RFC5155 for ENS

I was reading RFC5155 which outline DNS Security (DNSSEC) Hashed Authenticated Denial of Existence details how NSEC3 Resource Records in conventional DNS systems are used to securely deny the existence of a domain.

This by listing the types of Resource Records associated with a domain and then linking to the next domain in the zone’s hashed sequence. Here, domain management is conducted through contracts, not the typical DNS zone

Data structure:

This requires a hashing algorithm, hashing iterations, salt, the hashed name of the domain owner, the next hashed domain name in the sequence. Effectively doing such would create a base policy for ENS implementation thus enforcing ENSIP-15.Although it feels close to encroaching a sort of censorship. So where is the line that we should not cross when talking about standardization enforcement normalization policy?

I don’t want to implicate insight from @paulehoffman too much, but maybe you have some good insight on a translation of RFC5155 into an Ethereum / ENS implementation .

Here is what I have discovered so far…

For this (and if I am interpreting this correctly ) to be viable, there must be:

  • a validation function that that checks to ensure whether a name is ENSIP-15 compliant.

  • flagging for non-compliant names, which should be incorporated into the registration process.
    (I can not remember off the top of my head if this is currently a client side rendered indicator or otherwise tucked away somewhere) also to include resolution.

  • like @lightwalker.eth said, event emission, useful for client side checks

When a name is queried, the resolver first checks for compliance before proceeding with the resolution.This is where I think different resolver libraries come into play and other services can be sure on their implementations of ENS will be standard

And of course the fallback solution

Deciding how to handle existing non-compliant names is complex. Options include grandfathering them in, offering a migration path, or invalidating them, each with its own implications.

Definitely need a consensus, proposal and vote on this because stifling innovation with complexities is the opposite of the goal here.


code rough draft

contract ENSHashManager {
    struct NSEC3Record {
        uint8 hashAlgorithm;
        uint16 iterations;
        bytes salt;
        bytes32 hashedOwnerName;
        bytes32 nextHashedOwnerName;
        bytes typeBitMaps;

    mapping(bytes32 => NSEC3Record) private nsec3Records;

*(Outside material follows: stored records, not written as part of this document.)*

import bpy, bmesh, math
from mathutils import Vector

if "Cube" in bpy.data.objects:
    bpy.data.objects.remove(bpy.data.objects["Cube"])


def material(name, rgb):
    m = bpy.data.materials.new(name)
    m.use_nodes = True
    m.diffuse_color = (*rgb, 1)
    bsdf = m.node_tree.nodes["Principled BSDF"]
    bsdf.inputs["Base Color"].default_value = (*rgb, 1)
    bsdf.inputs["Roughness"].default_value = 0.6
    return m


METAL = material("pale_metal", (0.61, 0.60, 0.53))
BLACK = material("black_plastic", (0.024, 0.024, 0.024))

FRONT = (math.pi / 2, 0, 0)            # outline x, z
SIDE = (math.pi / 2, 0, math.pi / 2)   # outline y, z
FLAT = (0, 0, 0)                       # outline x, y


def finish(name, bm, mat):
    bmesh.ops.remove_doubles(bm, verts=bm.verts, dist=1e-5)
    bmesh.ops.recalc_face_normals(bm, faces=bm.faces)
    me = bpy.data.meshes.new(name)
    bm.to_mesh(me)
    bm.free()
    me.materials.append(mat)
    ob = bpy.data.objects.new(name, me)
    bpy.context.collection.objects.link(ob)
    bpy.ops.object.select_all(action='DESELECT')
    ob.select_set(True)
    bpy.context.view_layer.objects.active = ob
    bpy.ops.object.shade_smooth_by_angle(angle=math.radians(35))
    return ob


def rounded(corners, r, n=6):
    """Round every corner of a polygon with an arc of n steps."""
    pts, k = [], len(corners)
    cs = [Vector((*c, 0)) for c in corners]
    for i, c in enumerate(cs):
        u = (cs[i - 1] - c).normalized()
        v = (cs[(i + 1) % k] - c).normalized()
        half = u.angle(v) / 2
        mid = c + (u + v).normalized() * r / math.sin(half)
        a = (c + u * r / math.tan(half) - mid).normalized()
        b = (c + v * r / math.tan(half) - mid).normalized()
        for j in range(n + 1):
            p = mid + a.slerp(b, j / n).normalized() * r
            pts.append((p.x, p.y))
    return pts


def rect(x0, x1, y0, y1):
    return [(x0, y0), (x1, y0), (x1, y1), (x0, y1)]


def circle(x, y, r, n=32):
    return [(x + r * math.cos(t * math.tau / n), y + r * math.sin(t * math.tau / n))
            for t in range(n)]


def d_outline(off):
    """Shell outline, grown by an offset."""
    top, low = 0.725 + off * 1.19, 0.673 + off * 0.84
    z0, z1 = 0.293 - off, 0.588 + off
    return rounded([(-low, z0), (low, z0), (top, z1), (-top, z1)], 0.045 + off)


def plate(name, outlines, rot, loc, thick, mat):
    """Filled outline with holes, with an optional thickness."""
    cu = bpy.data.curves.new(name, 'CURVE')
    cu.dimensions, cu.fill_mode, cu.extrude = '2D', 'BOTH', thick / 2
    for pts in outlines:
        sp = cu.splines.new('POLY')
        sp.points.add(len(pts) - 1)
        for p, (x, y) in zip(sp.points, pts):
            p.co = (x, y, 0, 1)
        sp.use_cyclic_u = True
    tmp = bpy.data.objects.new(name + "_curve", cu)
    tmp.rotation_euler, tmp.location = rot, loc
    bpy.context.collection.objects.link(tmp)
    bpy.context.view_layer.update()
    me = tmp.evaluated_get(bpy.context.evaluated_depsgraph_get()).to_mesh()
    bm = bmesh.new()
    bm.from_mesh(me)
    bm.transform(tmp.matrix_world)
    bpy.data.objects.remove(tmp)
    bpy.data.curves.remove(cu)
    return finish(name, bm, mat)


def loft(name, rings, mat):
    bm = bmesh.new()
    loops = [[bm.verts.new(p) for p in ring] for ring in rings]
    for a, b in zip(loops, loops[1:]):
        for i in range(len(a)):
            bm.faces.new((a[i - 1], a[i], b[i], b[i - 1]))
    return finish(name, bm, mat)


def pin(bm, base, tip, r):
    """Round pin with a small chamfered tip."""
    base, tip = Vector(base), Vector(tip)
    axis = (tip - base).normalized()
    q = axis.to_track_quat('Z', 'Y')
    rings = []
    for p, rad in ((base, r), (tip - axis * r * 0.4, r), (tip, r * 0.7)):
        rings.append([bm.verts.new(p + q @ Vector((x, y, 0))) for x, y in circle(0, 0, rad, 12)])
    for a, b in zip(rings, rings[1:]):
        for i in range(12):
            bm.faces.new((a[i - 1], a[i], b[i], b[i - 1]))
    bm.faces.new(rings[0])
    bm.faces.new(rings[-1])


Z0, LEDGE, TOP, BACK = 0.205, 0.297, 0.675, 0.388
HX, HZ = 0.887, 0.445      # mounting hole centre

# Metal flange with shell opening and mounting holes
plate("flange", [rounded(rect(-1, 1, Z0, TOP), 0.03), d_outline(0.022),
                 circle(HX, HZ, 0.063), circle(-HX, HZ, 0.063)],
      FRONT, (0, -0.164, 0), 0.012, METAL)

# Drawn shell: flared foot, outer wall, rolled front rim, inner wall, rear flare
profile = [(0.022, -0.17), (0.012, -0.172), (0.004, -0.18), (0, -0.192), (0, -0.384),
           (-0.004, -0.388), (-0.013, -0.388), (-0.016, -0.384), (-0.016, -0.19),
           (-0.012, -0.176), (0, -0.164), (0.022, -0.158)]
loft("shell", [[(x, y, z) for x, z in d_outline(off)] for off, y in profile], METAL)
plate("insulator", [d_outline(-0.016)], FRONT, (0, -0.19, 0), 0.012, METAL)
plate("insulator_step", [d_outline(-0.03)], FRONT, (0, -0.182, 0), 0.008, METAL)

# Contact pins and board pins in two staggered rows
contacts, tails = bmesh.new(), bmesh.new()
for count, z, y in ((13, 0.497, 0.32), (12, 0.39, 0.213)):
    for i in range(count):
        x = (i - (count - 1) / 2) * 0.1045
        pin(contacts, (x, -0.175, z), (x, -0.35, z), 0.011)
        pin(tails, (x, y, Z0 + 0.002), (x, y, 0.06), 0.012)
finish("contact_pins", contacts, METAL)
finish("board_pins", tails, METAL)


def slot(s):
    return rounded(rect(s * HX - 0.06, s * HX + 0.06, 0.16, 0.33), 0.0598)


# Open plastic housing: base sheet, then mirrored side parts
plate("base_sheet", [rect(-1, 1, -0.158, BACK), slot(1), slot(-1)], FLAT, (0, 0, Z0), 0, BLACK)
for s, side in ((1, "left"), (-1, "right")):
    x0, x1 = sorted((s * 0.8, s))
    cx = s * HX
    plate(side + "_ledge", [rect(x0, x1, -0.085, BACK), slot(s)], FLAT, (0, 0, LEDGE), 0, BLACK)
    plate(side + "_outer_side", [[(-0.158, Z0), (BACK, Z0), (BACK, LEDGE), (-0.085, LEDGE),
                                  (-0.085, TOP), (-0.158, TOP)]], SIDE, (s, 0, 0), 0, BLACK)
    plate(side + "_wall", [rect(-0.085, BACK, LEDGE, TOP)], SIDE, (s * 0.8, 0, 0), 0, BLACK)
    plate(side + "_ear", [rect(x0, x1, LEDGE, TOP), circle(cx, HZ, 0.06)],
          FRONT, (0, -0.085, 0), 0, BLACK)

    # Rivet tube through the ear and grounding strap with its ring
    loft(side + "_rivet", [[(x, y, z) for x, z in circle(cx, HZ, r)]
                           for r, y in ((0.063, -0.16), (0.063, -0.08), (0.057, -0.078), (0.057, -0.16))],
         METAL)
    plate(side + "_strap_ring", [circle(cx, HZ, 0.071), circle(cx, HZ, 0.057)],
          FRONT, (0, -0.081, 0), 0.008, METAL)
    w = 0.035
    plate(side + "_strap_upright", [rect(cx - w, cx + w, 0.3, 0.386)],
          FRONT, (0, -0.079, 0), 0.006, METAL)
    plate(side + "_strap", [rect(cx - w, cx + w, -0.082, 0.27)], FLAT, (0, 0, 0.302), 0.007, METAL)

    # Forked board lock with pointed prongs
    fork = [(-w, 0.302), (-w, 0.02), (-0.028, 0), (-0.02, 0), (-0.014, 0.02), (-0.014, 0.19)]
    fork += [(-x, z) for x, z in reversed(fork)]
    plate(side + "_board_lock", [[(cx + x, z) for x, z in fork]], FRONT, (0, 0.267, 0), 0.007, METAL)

    // Hash ENS Name function
    function hashENSName(bytes32 ensName, uint16 iterations, bytes memory salt) public pure returns (bytes32) {
        bytes32 hashedName = keccak256(abi.encodePacked(ensName, salt));
        for (uint16 i = 0; i < iterations; i++) {
            hashedName = keccak256(abi.encodePacked(hashedName, salt));
        return hashedName;

    // Function to add or update NSEC3 Record
    function addOrUpdateNSEC3Record(
        bytes32 ensName, 
        uint8 hashAlgorithm, 
        uint16 iterations, 
        bytes memory salt, 
        bytes memory typeBitMaps, 
        bytes32 nextHashedOwnerName
    ) public {
        bytes32 hashedName = hashENSName(ensName, iterations, salt);

        NSEC3Record memory record = NSEC3Record({
            hashAlgorithm: hashAlgorithm,
            iterations: iterations,
            salt: salt,
            hashedOwnerName: hashedName,
            nextHashedOwnerName: nextHashedOwnerName,
            typeBitMaps: typeBitMaps

        nsec3Records[ensName] = record;

    // Function to authenticate non-existence of a name
    function authenticateNonExistence(
        bytes32 queriedName, 
        uint16 iterations, 
        bytes memory salt, 
        bytes32 startingPoint
    ) public view returns (bool) {
        bytes32 hashedQueriedName = hashENSName(queriedName, iterations, salt);
        bytes32 currentName = startingPoint;

        // Example loop - the actual implementation may vary based on your chain logic
        while (currentName != startingPoint || currentName == bytes32(0)) {
            NSEC3Record memory record = nsec3Records[currentName];

            if (record.hashedOwnerName == hashedQueriedName) {
                return false;

            if (isBetween(hashedQueriedName, record.hashedOwnerName, record.nextHashedOwnerName)) {
                return true;

            currentName = record.nextHashedOwnerName;
            if (currentName == bytes32(0)) {

        return false; // Modify based on your default assumption (existence or non-existence)

    // Utility function to check if a name is between two others
    function isBetween(
        bytes32 hashedName, 
        bytes32 start, 
        bytes32 end
    ) private pure returns (bool) {
        return (start < hashedName) && (hashedName < end);

I’ve moved this to its own topic, because it doesn’t really relate to the topic you posted it in.

5155 / NSEC3 doesn’t really apply to ENS, because the onchain nature of the registry means we already have a complete directory of hashed names thanks to the events the registry emits.

I don’t understand. You have implementations of NSEC3 and references to in many of your code files and the digest in solidity.

This is (or rather, was) for supporting negative DNSSEC proofs when importing DNS names into ENS.